Evidence has suggested that recently released offenders are at a high risk of dying from drug-related causes. This study was undertaken before the implementation of the revised prison service drug strategy that brought in a considerable expansion in the provision of treatment and support for drug abusers. The sample included 12,438 inmates discharged in June or December 1999. It was found that 79 drug-related deaths and 58 deaths from other causes were recorded in the study period up to January 31, 2001. There was a high rate of death from all causes in the immediate post-release period. There were 13 deaths in the first week after release, 6 in the second week, and 3-4 per week in the third and fourth weeks. After this, the rate of death declined to a steady rate of about two deaths per week. In the week following release, inmates were about 40 times more likely to die than the general population. In this period, immediately post-release, most of these deaths (over 90 percent) were associated with drug-related causes. The age of the inmate at the time of release was associated with the risk of death from both drug-related and other causes. Inmates aged 25 to 39 at the time of release were most at risk. Of the 79 drug-related deaths, just over half were recorded as involving only 1 drug. A single drug with alcohol was recorded in 13 percent of cases, mixed drugs without alcohol in 19 percent, and mixed drugs with alcohol in 14 percent of cases. In 71 percent of all cases, heroin/morphine were specifically mentioned either by the coroner or in the toxicology report.
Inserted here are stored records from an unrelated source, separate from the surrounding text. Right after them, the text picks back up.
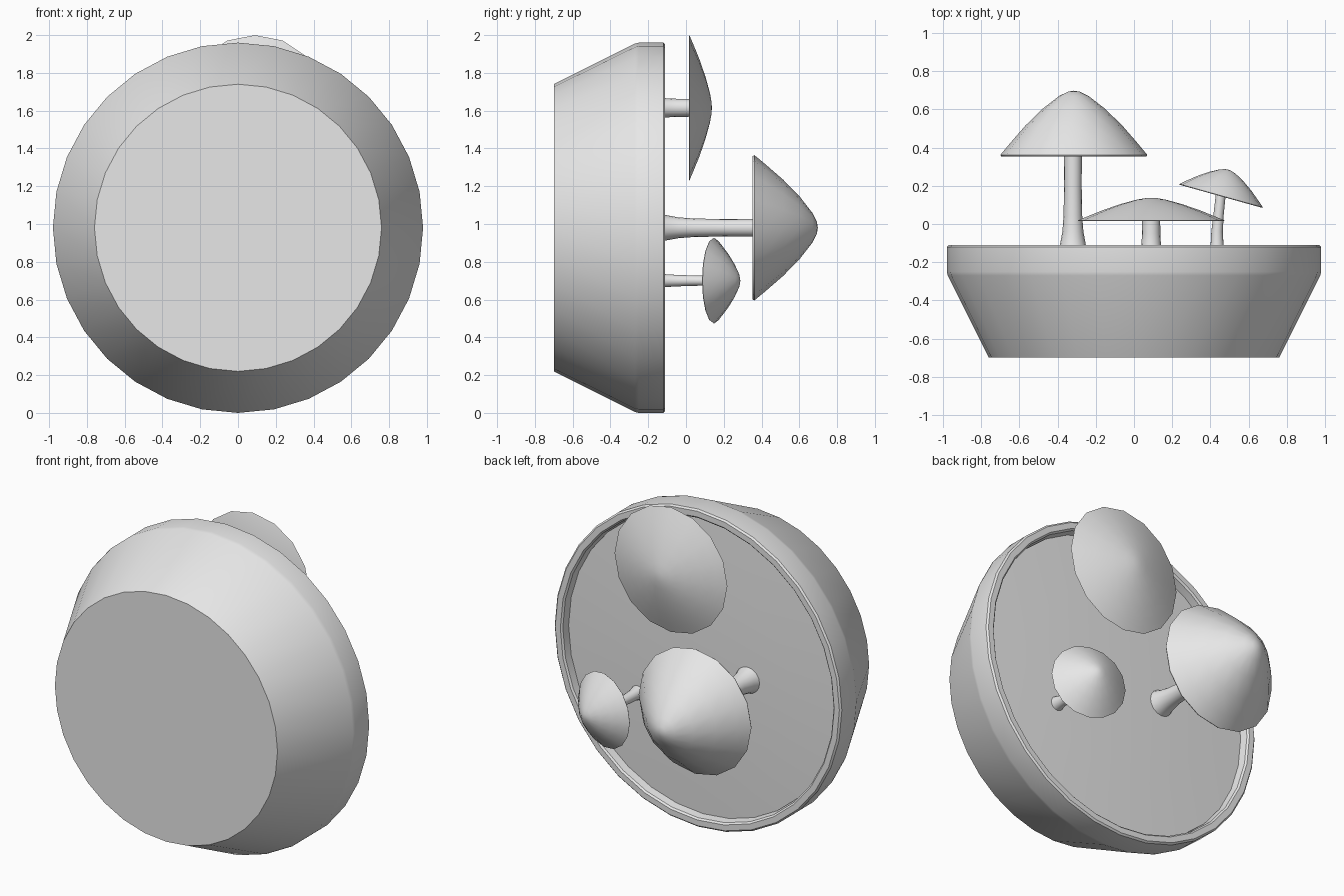
import bpy, bmesh, math
from mathutils import Matrix, Vector

if "Cube" in bpy.data.objects:
    bpy.data.objects.remove(bpy.data.objects["Cube"])

grey = bpy.data.materials.new("plain_grey")
grey.use_nodes = True
grey.diffuse_color = (0.8, 0.8, 0.8, 1)
grey.node_tree.nodes["Principled BSDF"].inputs["Base Color"].default_value = (0.8, 0.8, 0.8, 1)


def lathe(name, profile, sides, centre, tilt=0.0):
    """Turn (radius, y, x shift) rows around the y axis and close both ends."""
    bm = bmesh.new()
    rings = []
    for r, y, shift in profile:
        if r == 0:
            rings.append([bm.verts.new((shift, y, 0))])
            continue
        ring = []
        for i in range(sides):
            a = 2 * math.pi * i / sides
            ring.append(bm.verts.new((shift + r * math.sin(a), y, r * math.cos(a))))
        rings.append(ring)
    for a, b in zip(rings, rings[1:]):
        for i in range(sides):
            j = (i + 1) % sides
            if len(a) == 1:
                bm.faces.new((a[0], b[i], b[j]))
            elif len(b) == 1:
                bm.faces.new((a[i], a[j], b[0]))
            else:
                bm.faces.new((a[i], a[j], b[j], b[i]))
    for ring in (rings[0], rings[-1]):
        if len(ring) > 1:
            bm.faces.new(ring)
    bmesh.ops.recalc_face_normals(bm, faces=bm.faces)
    bmesh.ops.transform(bm, verts=bm.verts,
                        matrix=Matrix.Translation(Vector(centre)) @ Matrix.Rotation(tilt, 4, 'Z'))
    mesh = bpy.data.meshes.new(name)
    bm.to_mesh(mesh)
    bm.free()
    mesh.materials.append(grey)
    obj = bpy.data.objects.new(name, mesh)
    bpy.context.collection.objects.link(obj)
    bpy.ops.object.select_all(action='DESELECT')
    obj.select_set(True)
    bpy.context.view_layer.objects.active = obj
    bpy.ops.object.shade_smooth_by_angle(angle=math.radians(32))
    return obj


def cap(name, radius, height, centre, tilt=0.0):
    """Rounded cone with a thin lip and a flat underside."""
    shape = [(0, 1), (0.08, 0.985), (0.2, 0.92), (0.42, 0.73), (0.66, 0.47),
             (0.87, 0.2), (1, 0.025), (0.985, 0), (0, 0)]
    return lathe(name, [(r * radius, h * height, 0) for r, h in shape], 16, centre, tilt)


# Pot lying on its side, opening towards the back
pot = [(0.76, -0.70), (0.975, -0.27), (0.98, -0.25), (0.98, -0.12), (0.97, -0.11),
       (0.935, -0.11), (0.925, -0.12), (0.915, -0.20)]
lathe("pot", [(r, y, 0) for r, y in pot], 32, (0, 0, 0.98))

# Slightly domed soil
soil = [(0.917, -0.20), (0.917, -0.165), (0.6, -0.15), (0.3, -0.143), (0, -0.14)]
lathe("soil", [(r, y, 0) for r, y in soil], 32, (0, 0, 0.98))

# Tall mushroom
lathe("tall_stem", [(0.09, -0.17, 0), (0.068, -0.11, 0), (0.055, -0.04, 0), (0.049, 0.04, 0),
                    (0.046, 0.2, 0), (0.047, 0.37, 0)], 16, (-0.32, 0, 0.98))
cap("tall_cap", 0.385, 0.345, (-0.315, 0.353, 0.98))

# Flat mushroom
lathe("flat_stem", [(0.07, -0.17, 0), (0.051, -0.11, 0), (0.048, -0.05, 0), (0.047, 0.03, 0)],
      16, (0.09, 0, 1.615))
cap("flat_cap", 0.385, 0.122, (0.09, 0.015, 1.615))

# Small leaning mushroom
lathe("small_stem", [(0.048, -0.17, 0), (0.034, -0.11, 0), (0.03, -0.04, 0),
                     (0.027, 0.05, 0.008), (0.026, 0.16, 0.02)], 16, (0.435, 0, 0.70))
cap("small_cap", 0.227, 0.145, (0.455, 0.145, 0.70), math.radians(-15.6))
The risk factors for drug-related death were living off crime before coming to prison, having a small primary support group (3 people or fewer), being in prison for a sex offense, a history of illicit use of tranquilizers, and use of drugs in the months before coming to prison. 1 figure, 1 table, 2 references